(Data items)
---*---
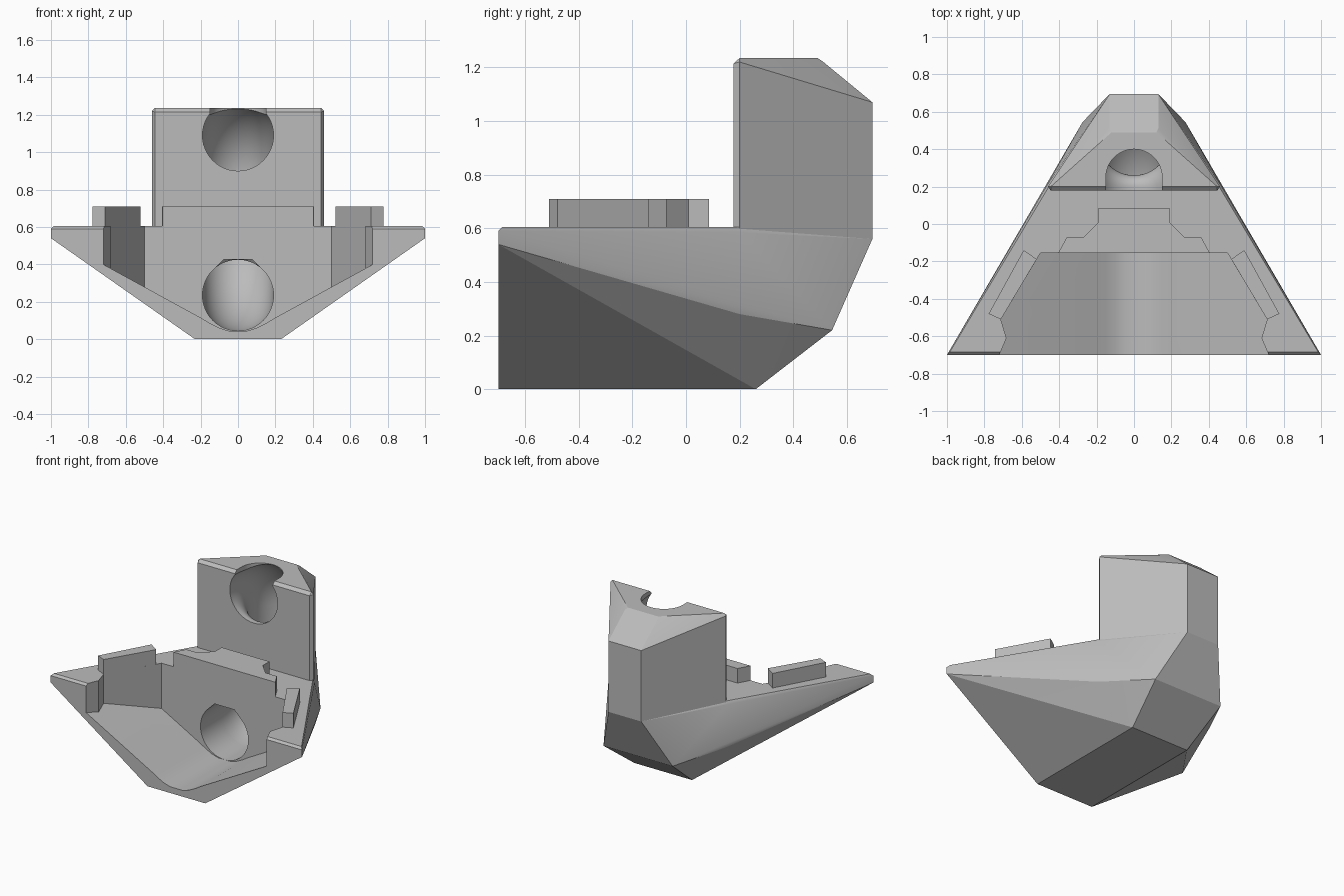
import bpy, bmesh, math

cube = bpy.data.objects.get("Cube")
if cube:
    bpy.data.objects.remove(cube)

grey = bpy.data.materials.new("plain_grey")
grey.use_nodes = True
grey.diffuse_color = (0.5, 0.5, 0.5, 1)
grey.node_tree.nodes["Principled BSDF"].inputs["Base Color"].default_value = (0.5, 0.5, 0.5, 1)


def finish(name, bm):
    bmesh.ops.recalc_face_normals(bm, faces=bm.faces)
    mesh = bpy.data.meshes.new(name)
    bm.to_mesh(mesh)
    bm.free()
    mesh.materials.append(grey)
    obj = bpy.data.objects.new(name, mesh)
    bpy.context.collection.objects.link(obj)
    return obj


def mirrored_hull(name, points):
    """Convex solid around the points and their mirror images in x."""
    bm = bmesh.new()
    for x, y, z in points:
        bm.verts.new((x, y, z))
        bm.verts.new((-x, y, z))
    bmesh.ops.convex_hull(bm, input=bm.verts)
    loose = [v for v in bm.verts if not v.link_faces]
    bmesh.ops.delete(bm, geom=loose, context='VERTS')
    bmesh.ops.dissolve_limit(bm, angle_limit=0.01, verts=bm.verts, edges=bm.edges)
    return finish(name, bm)


def prism(name, outline, low, high, upright=True):
    """Extrude an outline along z (upright) or along y."""
    bm = bmesh.new()
    rings = [[bm.verts.new((a, b, h) if upright else (a, h, b)) for a, b in outline]
             for h in (low, high)]
    bm.faces.new(rings[0])
    bm.faces.new(rings[1])
    n = len(outline)
    for i in range(n):
        j = (i + 1) % n
        bm.faces.new((rings[0][i], rings[0][j], rings[1][j], rings[1][i]))
    return finish(name, bm)


def symmetric(half):
    return half + [(-a, b) for a, b in reversed(half)]


def combine(target, tool, operation):
    mod = target.modifiers.new(operation, 'BOOLEAN')
    mod.operation = operation
    mod.solver = 'EXACT'
    mod.object = tool
    graph = bpy.context.evaluated_depsgraph_get()
    mesh = bpy.data.meshes.new_from_object(target.evaluated_get(graph))
    target.modifiers.clear()
    target.data = mesh
    bpy.data.objects.remove(tool)


# Wedge-shaped lower body with chamfered rim
body = mirrored_hull("body", [
    (0.23, -0.7, 0), (0.23, 0.26, 0), (0.275, 0.545, 0.22), (0.13, 0.695, 0.56),
    (1, -0.7, 0.54), (1, -0.7, 0.59), (0.985, -0.685, 0.605),
    (0.455, 0.2, 0.605), (0.47, 0.2, 0.585), (0.47, 0.2, 0.28)])

# Upright tower with chamfered front edges and sloped back corners
tower = mirrored_hull("tower", [
    (0.445, 0.178, 0.4), (0.46, 0.2, 0.4), (0.445, 0.178, 1.215),
    (0.46, 0.2, 1.22), (0.445, 0.2, 1.235), (0.12, 0.49, 1.235),
    (0.13, 0.51, 1.222), (0.13, 0.695, 1.07), (0.13, 0.695, 0.56)])
combine(body, tower, 'UNION')

# Open front trough: rounded V floor limited by a notched plan
trough = prism("trough_cutter", symmetric(
    [(0.9, 0.9), (0.9, 0.498), (0.19, 0.11), (0.15, 0.085), (0.1, 0.06), (0.05, 0.045)]),
    -0.9, 0.1, upright=False)
plan = prism("trough_plan", symmetric(
    [(0.718, -0.95), (0.718, -0.695), (0.682, -0.61), (0.712, -0.51), (0.5, -0.155)]), -0.2, 0.8)
combine(trough, plan, 'INTERSECT')
combine(body, trough, 'DIFFERENCE')

# Bent passage from the trough wall up to the tower face
RADIUS, SIDES, STEPS = 0.19, 48, 14
path = [(-0.3, 0.235, 0, True), (0.09, 0.235, 0, True)]
for cy, cz, bend, start in ((0.1, 0.585, 0.35, 0), (0.2, 0.84, 0.25, math.pi / 2)):
    for i in range(STEPS + 1):
        t = start + i / STEPS * math.pi / 2
        path.append((cy + bend * math.sin(t), cz - bend * math.cos(t), t, False))
path.append((-0.1, 1.09, math.pi, False))

bm = bmesh.new()
rings = []
for y, z, t, teardrop in path:
    ring = []
    for k in range(SIDES):
        a = 2 * math.pi * k / SIDES
        r = RADIUS
        if teardrop and math.sin(a) > 0.7:  # flat-topped teardrop mouth
            r /= max(math.cos(a - q * math.pi / 4) for q in (1, 2, 3))
        u, v = r * math.cos(a), r * math.sin(a)
        ring.append(bm.verts.new((u, y - v * math.sin(t), z + v * math.cos(t))))
    rings.append(ring)
for lower, upper in zip(rings, rings[1:]):
    for k in range(SIDES):
        j = (k + 1) % SIDES
        bm.faces.new((lower[k], lower[j], upper[j], upper[k]))
bm.faces.new(rings[0])
bm.faces.new(rings[-1])
combine(body, finish("passage_cutter", bm), 'DIFFERENCE')

# Round-ended slot opening the passage through the tower top
arc = [(0.15 * math.cos(math.pi * i / 24), 0.25 + 0.15 * math.sin(math.pi * i / 24))
       for i in range(25)]
slot = prism("slot_cutter", [(0.15, 0.1)] + arc + [(-0.15, 0.1)], 1.19, 1.4)
combine(body, slot, 'DIFFERENCE')

# Raised tabs around the trough
parts = [body]
parts.append(prism("back_tab", symmetric(
    [(0.405, -0.155), (0.36, -0.072), (0.27, -0.072), (0.19, 0.01), (0.19, 0.085)]), 0.603, 0.71))
side_outline = [(0.59, -0.14), (0.52, -0.188), (0.712, -0.51), (0.777, -0.48)]
for side, name in ((1, "left_tab"), (-1, "right_tab")):
    parts.append(prism(name, [(side * x, y) for x, y in side_outline], 0.603, 0.71))

bpy.ops.object.select_all(action='DESELECT')
for obj in parts:
    obj.select_set(True)
bpy.context.view_layer.objects.active = body
bpy.ops.object.shade_smooth_by_angle(angle=math.radians(20))
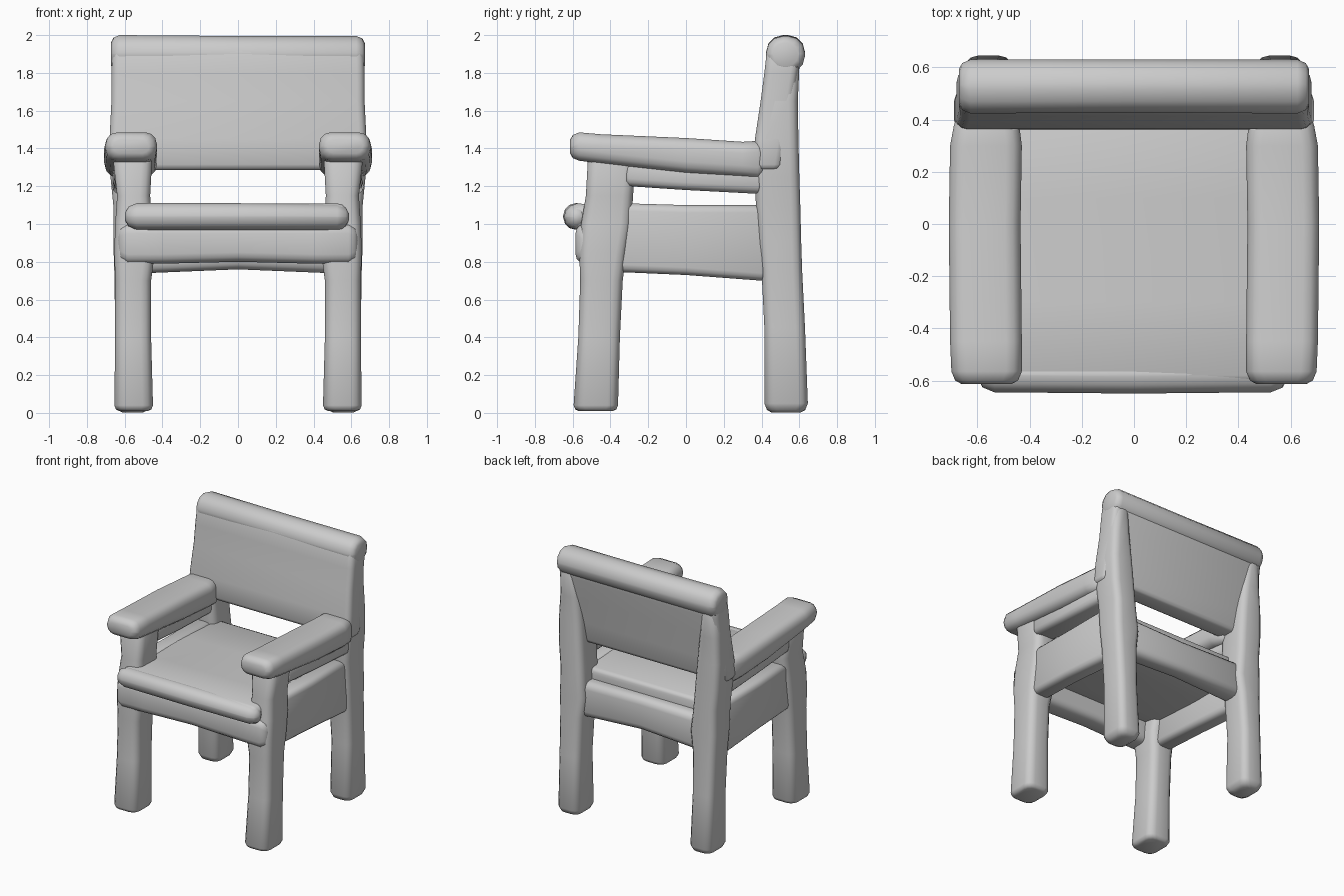
import bpy, bmesh, math


def loft(name, axis, sections, r, end=None, mirror=False):
    """Soft-edged bar along an axis. Each section: (t, a0, a1, b0, b1),
    where a and b are the two remaining axes in x, y, z order."""
    end = r if end is None else end
    first, last = sections[0], sections[-1]
    curve = (0.2, 0.8, math.pi / 2)
    # rounded start, body, rounded finish
    rings = [(first[0] + end * (1 - math.cos(w)), first[1:], end * (1 - math.sin(w))) for w in curve]
    rings += [(s[0], s[1:], 0) for s in sections[1:-1]]
    rings += [(last[0] - end * (1 - math.cos(w)), last[1:], end * (1 - math.sin(w))) for w in reversed(curve)]

    bm = bmesh.new()
    loops = []
    for t, (a0, a1, b0, b1), inset in rings:
        a0, a1, b0, b1 = a0 + inset, a1 - inset, b0 + inset, b1 - inset
        c = max(0.004, min(r, (a1 - a0) * 0.48, (b1 - b0) * 0.48))
        loop = []
        for k, (ca, cb) in enumerate(((a1 - c, b1 - c), (a0 + c, b1 - c),
                                      (a0 + c, b0 + c), (a1 - c, b0 + c))):
            for j in range(4):
                w = (k + j / 3) * math.pi / 2
                co = [ca + c * math.cos(w), cb + c * math.sin(w)]
                co.insert(axis, t)
                loop.append(bm.verts.new(co))
        loops.append(loop)
    n = len(loops[0])
    for p, q in zip(loops, loops[1:]):
        for i in range(n):
            bm.faces.new((p[i], p[(i + 1) % n], q[(i + 1) % n], q[i]))
    bm.faces.new(loops[0])
    bm.faces.new(loops[-1])
    bmesh.ops.recalc_face_normals(bm, faces=bm.faces)
    mesh = bpy.data.meshes.new(name)
    bm.to_mesh(mesh)
    bm.free()
    ob = bpy.data.objects.new(name, mesh)
    bpy.context.collection.objects.link(ob)
    if mirror:
        ob.modifiers.new("mirror", 'MIRROR')
    bpy.ops.object.select_all(action='DESELECT')
    ob.select_set(True)
    bpy.context.view_layer.objects.active = ob
    bpy.ops.object.shade_smooth_by_angle(angle=math.radians(40))
    return ob


X, Y, Z = 0, 1, 2

# Legs: front pair carries the arms, back pair rises behind the backrest
loft("front_leg", Z, [(0.01, .45, .655, -.595, -.36), (0.4, .46, .65, -.57, -.35),
                      (0.7, .46, .65, -.56, -.335), (0.85, .44, .655, -.565, -.315),
                      (1.0, .455, .65, -.555, -.29), (1.15, .465, .64, -.53, -.28),
                      (1.36, .455, .66, -.52, -.27)],
     0.055, end=0.03, mirror=True)
loft("back_leg", Z, [(0.0, .465, .65, .415, .645), (0.45, .475, .65, .415, .63),
                     (0.75, .465, .655, .40, .615), (0.9, .445, .66, .385, .61),
                     (1.1, .465, .66, .37, .605), (1.25, .475, .675, .365, .60),
                     (1.45, .49, .68, .37, .595), (1.65, .51, .67, .42, .592),
                     (1.88, .53, .66, .45, .60)], 0.05, mirror=True)

# Armrests with the rails beneath them
loft("armrest", Y, [(-.615, .43, .70, 1.335, 1.485), (-.45, .43, .705, 1.32, 1.475),
                    (0.0, .435, .71, 1.27, 1.455), (0.3, .43, .705, 1.25, 1.435),
                    (0.43, .44, .69, 1.24, 1.44)], 0.06, end=0.05, mirror=True)
loft("arm_rail", Y, [(-.32, .48, .655, 1.20, 1.34), (0.0, .48, .66, 1.18, 1.31),
                     (0.40, .49, .665, 1.16, 1.29)], 0.04, end=0.02, mirror=True)

# Seat board with a rolled front edge
loft("seat", Y, [(-.61, -.58, .58, .97, 1.108), (-.3, -.57, .57, .93, 1.10),
                 (0.1, -.56, .56, .91, 1.095), (0.48, -.53, .53, .91, 1.09)], 0.05, end=0.03)
loft("seat_front_roll", X, [(-.60, -.645, -.51, .97, 1.11), (0, -.65, -.51, .97, 1.11),
                            (.59, -.645, -.51, .97, 1.105)], 0.065)

# Rails around the seat
loft("front_apron", X, [(-.635, -.585, -.41, .79, 1.0), (-.4, -.58, -.41, .79, 1.0),
                        (0, -.575, -.41, .80, 1.0), (.4, -.58, -.41, .79, 1.0),
                        (.635, -.585, -.41, .79, 1.0)], 0.05)
loft("back_apron", X, [(-.50, .41, .57, .74, 1.01), (0, .41, .555, .76, 1.01),
                       (.50, .41, .57, .74, 1.01)], 0.05, end=0.02)
loft("side_apron", Y, [(-.36, .49, .63, .745, 1.11), (0.0, .495, .635, .73, 1.10),
                       (0.42, .49, .635, .70, 1.10)], 0.04, end=0.02, mirror=True)

# Backrest panel and its rounded top rail
loft("backrest", Z, [(1.285, -.69, .69, .36, .51), (1.45, -.68, .68, .365, .53),
                     (1.65, -.67, .67, .395, .57), (1.80, -.67, .67, .415, .592),
                     (1.94, -.665, .665, .427, .61)], 0.04, end=0.03)
loft("top_rail", X, [(-.672, .424, .63, 1.80, 2.0), (0, .426, .63, 1.80, 1.995),
                     (.672, .424, .63, 1.80, 1.995)], 0.09, end=0.045)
---*---
[EXERCISE]:
Could you repeat, exactly and with nothing else, the lines from the first line of the records through the line containing "(0.455, 0.2, 0.605), (0.47, 0.2, 0.585), (0.47, 0.2, 0.28)])"? Leave out the pictures.

[RESPONSE TO THIS EXERCISE]:
import bpy, bmesh, math

cube = bpy.data.objects.get("Cube")
if cube:
    bpy.data.objects.remove(cube)

grey = bpy.data.materials.new("plain_grey")
grey.use_nodes = True
grey.diffuse_color = (0.5, 0.5, 0.5, 1)
grey.node_tree.nodes["Principled BSDF"].inputs["Base Color"].default_value = (0.5, 0.5, 0.5, 1)


def finish(name, bm):
    bmesh.ops.recalc_face_normals(bm, faces=bm.faces)
    mesh = bpy.data.meshes.new(name)
    bm.to_mesh(mesh)
    bm.free()
    mesh.materials.append(grey)
    obj = bpy.data.objects.new(name, mesh)
    bpy.context.collection.objects.link(obj)
    return obj


def mirrored_hull(name, points):
    """Convex solid around the points and their mirror images in x."""
    bm = bmesh.new()
    for x, y, z in points:
        bm.verts.new((x, y, z))
        bm.verts.new((-x, y, z))
    bmesh.ops.convex_hull(bm, input=bm.verts)
    loose = [v for v in bm.verts if not v.link_faces]
    bmesh.ops.delete(bm, geom=loose, context='VERTS')
    bmesh.ops.dissolve_limit(bm, angle_limit=0.01, verts=bm.verts, edges=bm.edges)
    return finish(name, bm)


def prism(name, outline, low, high, upright=True):
    """Extrude an outline along z (upright) or along y."""
    bm = bmesh.new()
    rings = [[bm.verts.new((a, b, h) if upright else (a, h, b)) for a, b in outline]
             for h in (low, high)]
    bm.faces.new(rings[0])
    bm.faces.new(rings[1])
    n = len(outline)
    for i in range(n):
        j = (i + 1) % n
        bm.faces.new((rings[0][i], rings[0][j], rings[1][j], rings[1][i]))
    return finish(name, bm)


def symmetric(half):
    return half + [(-a, b) for a, b in reversed(half)]


def combine(target, tool, operation):
    mod = target.modifiers.new(operation, 'BOOLEAN')
    mod.operation = operation
    mod.solver = 'EXACT'
    mod.object = tool
    graph = bpy.context.evaluated_depsgraph_get()
    mesh = bpy.data.meshes.new_from_object(target.evaluated_get(graph))
    target.modifiers.clear()
    target.data = mesh
    bpy.data.objects.remove(tool)


# Wedge-shaped lower body with chamfered rim
body = mirrored_hull("body", [
    (0.23, -0.7, 0), (0.23, 0.26, 0), (0.275, 0.545, 0.22), (0.13, 0.695, 0.56),
    (1, -0.7, 0.54), (1, -0.7, 0.59), (0.985, -0.685, 0.605),
    (0.455, 0.2, 0.605), (0.47, 0.2, 0.585), (0.47, 0.2, 0.28)])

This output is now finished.